#### SOURCE MATERIAL
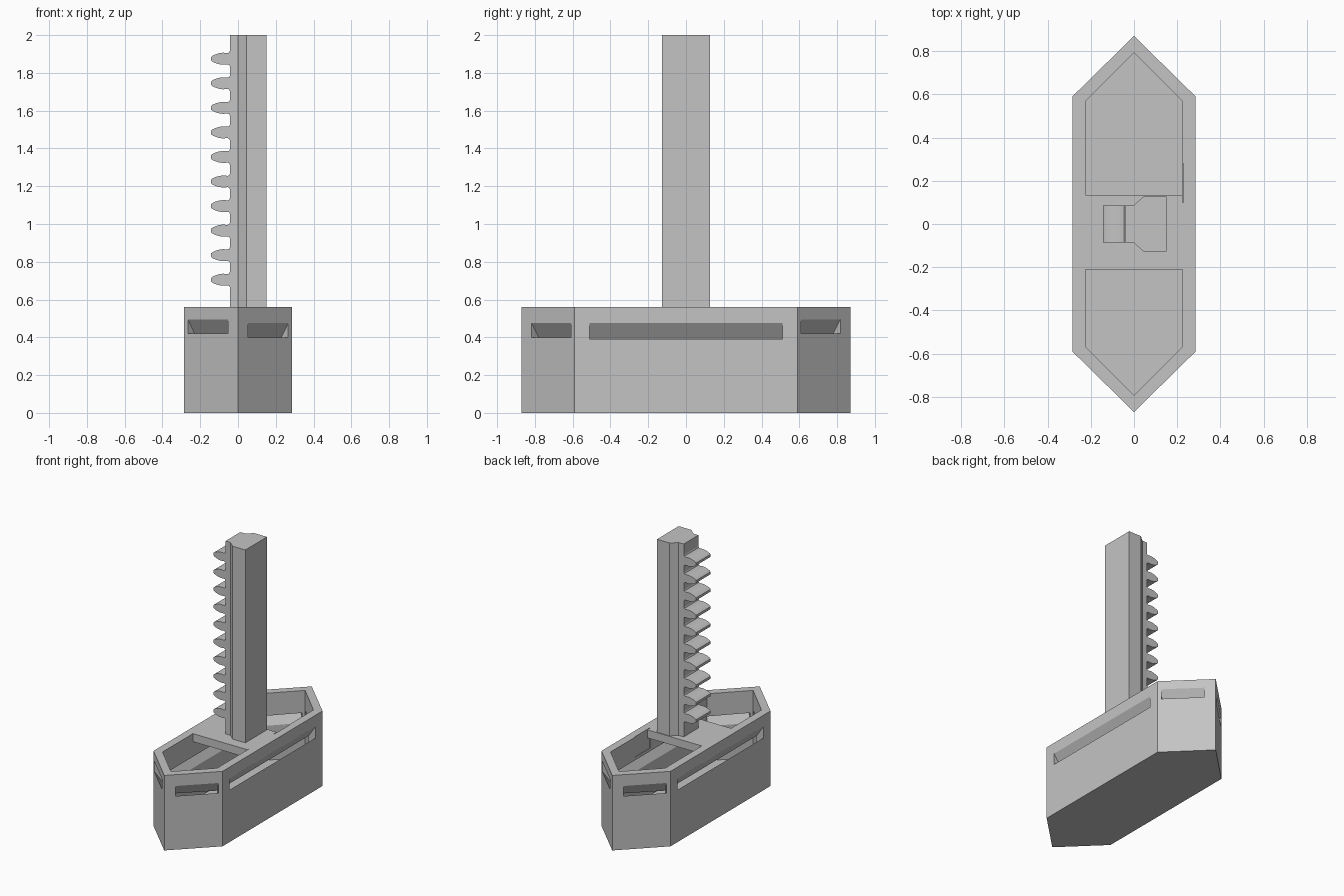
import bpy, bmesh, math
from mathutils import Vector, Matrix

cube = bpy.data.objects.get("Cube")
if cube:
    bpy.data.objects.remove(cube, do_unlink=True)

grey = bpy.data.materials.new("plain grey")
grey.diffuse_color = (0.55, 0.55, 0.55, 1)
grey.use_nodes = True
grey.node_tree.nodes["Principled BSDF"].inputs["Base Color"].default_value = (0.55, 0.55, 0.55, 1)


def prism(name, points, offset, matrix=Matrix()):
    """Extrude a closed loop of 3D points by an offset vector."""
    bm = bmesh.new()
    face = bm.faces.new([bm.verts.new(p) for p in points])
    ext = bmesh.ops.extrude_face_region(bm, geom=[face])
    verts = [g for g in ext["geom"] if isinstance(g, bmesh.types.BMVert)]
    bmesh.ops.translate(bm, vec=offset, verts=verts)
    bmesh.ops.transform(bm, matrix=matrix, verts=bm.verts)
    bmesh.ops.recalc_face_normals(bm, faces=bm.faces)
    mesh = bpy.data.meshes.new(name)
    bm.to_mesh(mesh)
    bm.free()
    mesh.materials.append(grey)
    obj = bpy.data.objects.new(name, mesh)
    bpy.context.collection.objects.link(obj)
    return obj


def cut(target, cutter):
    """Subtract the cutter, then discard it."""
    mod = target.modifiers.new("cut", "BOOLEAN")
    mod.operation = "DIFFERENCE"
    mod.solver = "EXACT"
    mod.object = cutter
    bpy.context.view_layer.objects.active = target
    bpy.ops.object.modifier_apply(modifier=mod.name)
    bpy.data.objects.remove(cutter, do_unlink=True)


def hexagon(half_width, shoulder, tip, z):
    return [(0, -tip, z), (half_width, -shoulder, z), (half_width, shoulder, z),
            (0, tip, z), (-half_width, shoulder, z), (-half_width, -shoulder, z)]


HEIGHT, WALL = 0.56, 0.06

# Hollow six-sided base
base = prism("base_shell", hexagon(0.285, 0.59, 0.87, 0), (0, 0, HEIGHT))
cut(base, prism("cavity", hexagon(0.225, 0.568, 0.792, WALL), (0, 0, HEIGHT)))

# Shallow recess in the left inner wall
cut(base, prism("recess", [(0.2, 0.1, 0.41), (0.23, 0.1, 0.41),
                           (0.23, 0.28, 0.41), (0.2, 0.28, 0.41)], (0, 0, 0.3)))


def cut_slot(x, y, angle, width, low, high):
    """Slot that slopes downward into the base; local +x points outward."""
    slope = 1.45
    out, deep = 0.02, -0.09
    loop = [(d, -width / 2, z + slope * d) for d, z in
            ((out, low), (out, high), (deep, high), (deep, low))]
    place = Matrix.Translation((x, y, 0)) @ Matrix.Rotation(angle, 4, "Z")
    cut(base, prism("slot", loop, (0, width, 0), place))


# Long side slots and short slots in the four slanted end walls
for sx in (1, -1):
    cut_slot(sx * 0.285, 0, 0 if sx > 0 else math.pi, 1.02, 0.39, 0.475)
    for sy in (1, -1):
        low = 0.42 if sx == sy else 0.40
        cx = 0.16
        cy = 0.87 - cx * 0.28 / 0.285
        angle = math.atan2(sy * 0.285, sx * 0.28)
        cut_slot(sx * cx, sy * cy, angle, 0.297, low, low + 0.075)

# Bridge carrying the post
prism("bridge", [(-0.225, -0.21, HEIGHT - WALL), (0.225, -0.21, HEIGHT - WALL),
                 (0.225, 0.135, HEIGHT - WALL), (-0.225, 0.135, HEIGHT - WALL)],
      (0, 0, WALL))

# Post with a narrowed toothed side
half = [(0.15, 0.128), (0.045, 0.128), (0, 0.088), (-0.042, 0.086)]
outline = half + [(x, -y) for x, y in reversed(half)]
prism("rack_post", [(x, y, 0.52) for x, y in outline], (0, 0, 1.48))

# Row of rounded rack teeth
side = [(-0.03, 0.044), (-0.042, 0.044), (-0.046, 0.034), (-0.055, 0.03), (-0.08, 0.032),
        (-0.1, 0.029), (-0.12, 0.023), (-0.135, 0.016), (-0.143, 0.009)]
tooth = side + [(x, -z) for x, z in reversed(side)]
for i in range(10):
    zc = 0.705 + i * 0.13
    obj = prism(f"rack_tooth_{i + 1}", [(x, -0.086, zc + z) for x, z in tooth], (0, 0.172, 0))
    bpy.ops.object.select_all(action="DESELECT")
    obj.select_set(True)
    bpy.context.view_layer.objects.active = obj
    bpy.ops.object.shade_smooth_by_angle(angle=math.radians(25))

#### THE TASK
Everything above from the line containing "mesh.materials.append(grey)" down to the line containing "loop = [(d, -width" should be copied exactly, both end lines included, and nothing else.

#### TASK RESPONSE
    mesh.materials.append(grey)
    obj = bpy.data.objects.new(name, mesh)
    bpy.context.collection.objects.link(obj)
    return obj


def cut(target, cutter):
    """Subtract the cutter, then discard it."""
    mod = target.modifiers.new("cut", "BOOLEAN")
    mod.operation = "DIFFERENCE"
    mod.solver = "EXACT"
    mod.object = cutter
    bpy.context.view_layer.objects.active = target
    bpy.ops.object.modifier_apply(modifier=mod.name)
    bpy.data.objects.remove(cutter, do_unlink=True)


def hexagon(half_width, shoulder, tip, z):
    return [(0, -tip, z), (half_width, -shoulder, z), (half_width, shoulder, z),
            (0, tip, z), (-half_width, shoulder, z), (-half_width, -shoulder, z)]


HEIGHT, WALL = 0.56, 0.06

# Hollow six-sided base
base = prism("base_shell", hexagon(0.285, 0.59, 0.87, 0), (0, 0, HEIGHT))
cut(base, prism("cavity", hexagon(0.225, 0.568, 0.792, WALL), (0, 0, HEIGHT)))

# Shallow recess in the left inner wall
cut(base, prism("recess", [(0.2, 0.1, 0.41), (0.23, 0.1, 0.41),
                           (0.23, 0.28, 0.41), (0.2, 0.28, 0.41)], (0, 0, 0.3)))


def cut_slot(x, y, angle, width, low, high):
    """Slot that slopes downward into the base; local +x points outward."""
    slope = 1.45
    out, deep = 0.02, -0.09
    loop = [(d, -width / 2, z + slope * d) for d, z in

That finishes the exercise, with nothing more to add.